Dr. Richard Carmona, former U.S. Surgeon General, came by Tuesday to promote the worthy agenda of the Partnership to Fight Chronic Disease. That’s yet another of those groups — such as this one, and this one, and this one (not to mention the one that advertises at the top of this blog) — that has established a presence in South Carolina in order to try to get the presidential candidates to address their issues of concern. As with the others, the effort is avowedly nonpartisan, and just as avowedly disinclined to promote any one solution over others.
I urge you to read about the group and its aims at this address.
Anyway, I asked the former Surgeon General whether his recent headline-making appearance at a congressional hearing — at which he complained that the Bush Administration, as is its wont, pressured him to get in line politically, regardless of science — had any effect on his ability to be heard across the political spectrum. I didn’t see why it should have, logically speaking, but I had long ago realized that political partisans don’t feel compelled to speak logically. His response was encouraging:
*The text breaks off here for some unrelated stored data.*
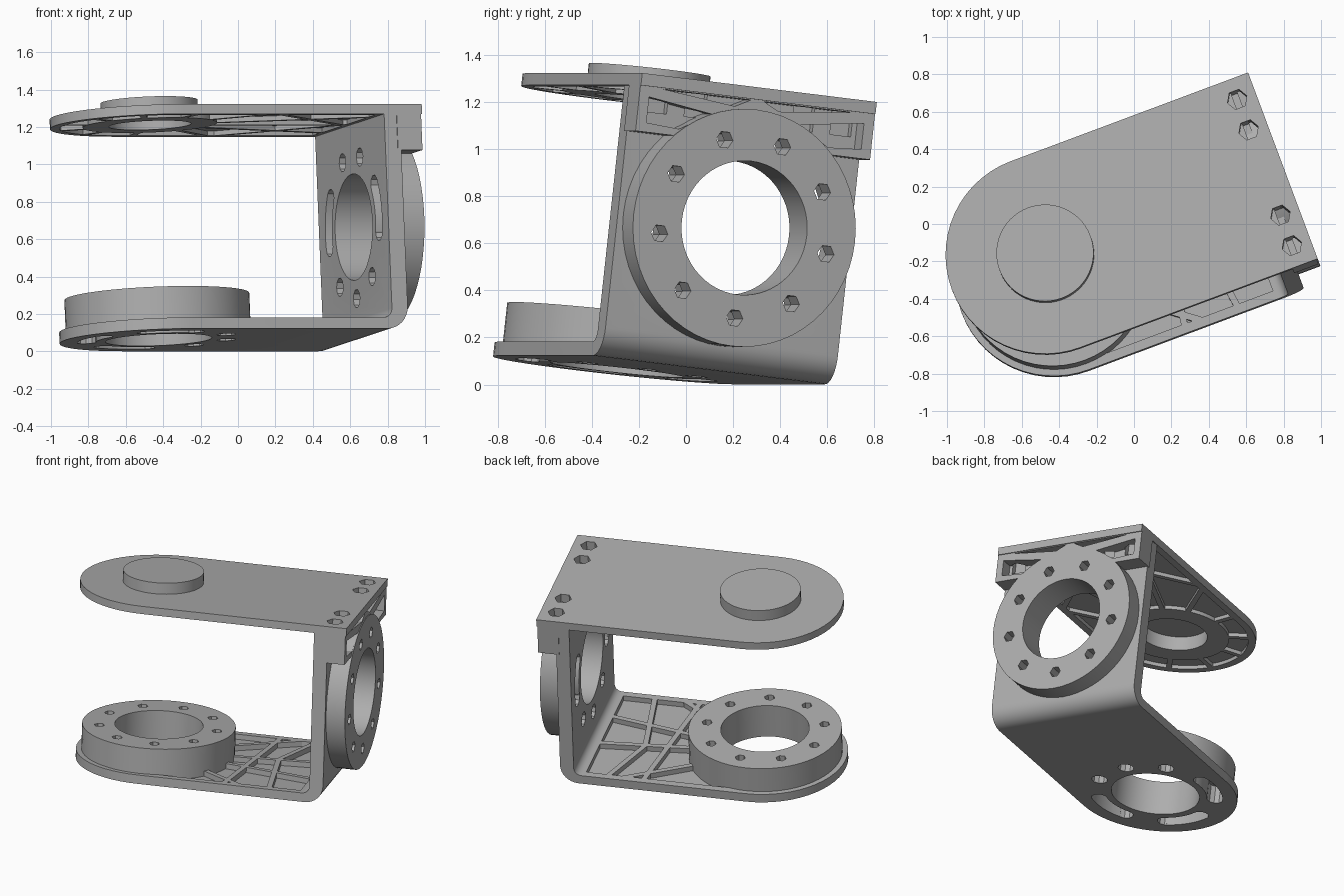
import bpy, bmesh
from math import sin, cos, radians, pi
from mathutils import Matrix, Vector

cube = bpy.data.objects.get("Cube")
if cube:
    bpy.data.objects.remove(cube, do_unlink=True)

# One metal colour
grey = bpy.data.materials.new("machined grey")
grey.use_nodes = True
tone = (0.42, 0.42, 0.42, 1)
grey.diffuse_color = tone
grey.node_tree.nodes["Principled BSDF"].inputs["Base Color"].default_value = tone

# Main dimensions in the bracket's own frame (u along arm, v across, w up)
HUB, HALF, END = -0.5, 0.535, 0.855
WALL_IN, WALL_OUT, FLOOR = 0.64, 0.73, 0.06
RING_R, BORE_R, BOLT_R = 0.505, 0.285, 0.385
EYE = 0.607
PLATE_LO, PLATE_HI = 1.155, 1.207

# Frame: swung about z and rolled slightly about the arm
swing, roll = radians(20.5), radians(-6.6)
turn = Matrix.Rotation(swing, 4, 'Z') @ Matrix.Rotation(roll, 4, 'X')
shift = Matrix.Rotation(swing, 4, 'Z') @ Vector((0, -0.125, 0.062))
PLACE = Matrix.Translation(shift) @ turn


def prism(name, pts, lo, hi, axis='w'):
    """Extrude a flat outline along one axis of the bracket frame."""
    place = {'u': lambda a, b, t: (t, a, b),
             'v': lambda a, b, t: (a, t, b),
             'w': lambda a, b, t: (a, b, t)}[axis]
    bm = bmesh.new()
    low = [bm.verts.new(place(a, b, lo)) for a, b in pts]
    high = [bm.verts.new(place(a, b, hi)) for a, b in pts]
    bm.faces.new(low)
    bm.faces.new(high)
    n = len(pts)
    for i in range(n):
        j = (i + 1) % n
        bm.faces.new((low[i], low[j], high[j], high[i]))
    bmesh.ops.recalc_face_normals(bm, faces=bm.faces)
    mesh = bpy.data.meshes.new(name)
    bm.to_mesh(mesh)
    bm.free()
    mesh.materials.append(grey)
    ob = bpy.data.objects.new(name, mesh)
    bpy.context.collection.objects.link(ob)
    return ob


def arc(ca, cb, r, start, end, n):
    return [(ca + r * cos(radians(start + (end - start) * i / n)),
             cb + r * sin(radians(start + (end - start) * i / n))) for i in range(n + 1)]


def circle(ca, cb, r, n=56):
    return arc(ca, cb, r, 0, 360, n)[:-1]


def slot(ca, cb, start, end):
    return (arc(ca, cb, BOLT_R + 0.05, start, end, 8)
            + arc(ca, cb, BOLT_R - 0.05, end, start, 8))


def stadium(r, end):
    return arc(HUB, 0, r, 90, 270, 28) + [(end, -r), (end, r)]


def rib(a, b, width=0.035):
    a, b = Vector(a), Vector(b)
    d = (b - a).normalized() * width / 2
    side = Vector((-d.y, d.x))
    return [tuple(p) for p in (a + side, a - side, b - side, b + side)]


def combine(ob, tools, operation='DIFFERENCE'):
    """Apply booleans to the mesh for good."""
    for tool in tools:
        mod = ob.modifiers.new("cut", 'BOOLEAN')
        mod.operation, mod.solver, mod.object = operation, 'EXACT', tool
    bpy.context.view_layer.update()
    graph = bpy.context.evaluated_depsgraph_get()
    mesh = bpy.data.meshes.new_from_object(ob.evaluated_get(graph))
    ob.modifiers.clear()
    ob.data = mesh


def discard(tools):
    for tool in tools:
        bpy.data.objects.remove(tool, do_unlink=True)


def mirrored(pts):
    return [(-a, b) for a, b in pts]


# L-shaped bracket: bent sheet trimmed to a round end
bend = ([(-1.1, 0), (WALL_OUT - 0.12, 0)]
        + arc(WALL_OUT - 0.12, 0.12, 0.12, -90, 0, 8)[1:]
        + [(WALL_OUT, PLATE_LO), (WALL_IN, PLATE_LO)]
        + arc(WALL_IN - 0.05, FLOOR + 0.05, 0.05, 0, -90, 5)
        + [(-1.1, FLOOR)])
bracket = prism("bent_bracket", bend, -HALF, HALF, 'v')
trim = prism("trim", stadium(HALF - 0.005, 1), -0.5, 2)
combine(bracket, [trim], 'INTERSECT')

# Ribbed pockets in the bracket floor
floor_pocket = prism("floor_pocket", [(-0.4, -0.48), (0.57, -0.48), (0.57, 0.48), (-0.4, 0.48)], 0.025, 0.3)
floor_ribs = [prism("rib", rib(a, b), -0.1, 0.5) for a, b in (
    ((HUB, 0), (0.7, 0.12)), ((HUB, 0), (0.7, -0.25)), ((HUB, 0), (0.5, 0.6)),
    ((HUB, 0), (0.3, -0.6)), ((0.05, -0.6), (0.2, 0.6)), ((0.38, -0.6), (0.28, 0.08)),
    ((0.28, 0.08), (0.46, 0.6)))]
combine(floor_pocket, floor_ribs)

# Bearing rings on the floor and on the wall
floor_ring = prism("floor_ring", circle(HUB, 0, RING_R - 0.01), 0.02, 0.233)
wall_ring = prism("wall_ring", circle(0, EYE, RING_R), WALL_IN + 0.03, END, 'u')

# Bores, bolt holes and curved slots shared by rings and bracket
floor_cuts = [prism("bore", circle(HUB, 0, BORE_R), -0.2, 0.5)]
wall_cuts = [prism("bore", circle(0, EYE, BORE_R), 0.3, 1.2, 'u')]
for k in range(9):
    a = radians(40 * k)
    floor_cuts.append(prism("bolt", circle(HUB + BOLT_R * cos(a), BOLT_R * sin(a), 0.034, 6), -0.2, 0.5))
    floor_cuts.append(prism("sink", circle(HUB + BOLT_R * cos(a), BOLT_R * sin(a), 0.052, 10), -0.2, 0.12))
    a -= pi / 2
    wall_cuts.append(prism("bolt", circle(BOLT_R * cos(a), EYE + BOLT_R * sin(a), 0.038, 6), 0.3, 1.2, 'u'))
    wall_cuts.append(prism("sink", circle(BOLT_R * cos(a), EYE + BOLT_R * sin(a), 0.05, 10), 0.3, 0.75, 'u'))
for start in (80, 160, 240):
    floor_cuts.append(prism("slot", slot(HUB, 0, start, start + 40), -0.2, 0.12))
for start in (-10, 150):
    wall_cuts.append(prism("slot", slot(0, EYE, start, start + 40), 0.3, 0.75, 'u'))

combine(bracket, [floor_pocket] + floor_cuts + wall_cuts)
combine(floor_ring, floor_cuts)
combine(wall_ring, wall_cuts)

# Gusset block under the plate edge, pocketed either side of diagonal ribs
gusset = prism("gusset_block", [(-HALF, 0.96), (HALF, 0.96), (HALF, PLATE_LO + 0.01), (-HALF, PLATE_LO + 0.01)],
               WALL_OUT - 0.02, END - 0.006, 'u')
pockets = [prism("ring_room", circle(0, EYE, RING_R - 0.01), 0.3, 1.2, 'u')]
for shape in ([(0.49, 1.11), (0.49, 1.0), (0.34, 0.99), (0.2, 1.07)],
              [(0.03, 1.15), (0.43, 1.15), (0.1, 1.115)]):
    for pts in (shape, mirrored(shape)):
        pockets.append(prism("pocket", pts, 0.765, 1.2, 'u'))

# Top plate, hollowed underneath with hub and spokes
plate = prism("top_plate", stadium(HALF, END), PLATE_LO, PLATE_HI)
hollow = prism("hollow", stadium(HALF - 0.05, WALL_IN - 0.03), 1.0, 1.18)
keep = [prism("hub", circle(HUB, 0, 0.36), 0.9, 1.3)]
for angle in (0, 18, -18, 45, -45, 80, -80, 115, -115, 147, -147, 180):
    a = radians(angle)
    keep.append(prism("spoke", rib((HUB, 0), (HUB + 1.4 * cos(a), 1.4 * sin(a))), 0.9, 1.3))
for s in (-1, 1):
    keep.append(prism("brace", rib((-0.05, s * 0.6), (0.7, -s * 0.1)), 0.9, 1.3))
combine(hollow, keep)

# Round boss on the plate, cupped from below
boss = prism("round_boss", circle(HUB, 0, 0.26), PLATE_HI - 0.03, 1.282)
cup = prism("cup", circle(HUB, 0, 0.22), 1.0, 1.25)
screws = [prism("screw", circle(0.75, s * v, 0.055, 6), 1.05, 1.4) for s in (-1, 1) for v in (0.42, 0.245)]
combine(plate, [hollow, cup] + screws)
combine(boss, [cup])
combine(gusset, pockets + screws)

discard([trim, floor_pocket, hollow, cup] + floor_ribs + floor_cuts + wall_cuts + pockets + keep + screws)

# Set every part in place and shade it
bpy.ops.object.select_all(action='DESELECT')
for ob in (bracket, floor_ring, wall_ring, gusset, plate, boss):
    ob.data.transform(PLACE)
    ob.select_set(True)
bpy.context.view_layer.objects.active = bracket
bpy.ops.object.shade_smooth_by_angle(angle=radians(25))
As long as I had him, I figured I’d ask him what he thought about South Carolina’s recent failed efforts to raise our cigarette tax:
Finally, I asked the question that I had always wanted to ask, and which I would not have been allowed to ask if my more task-oriented colleagues had been present (but fortunately, they were not): What’s with the Navy uniform (which one could also word, How come a "general" is wearing an admiral’s uniform?)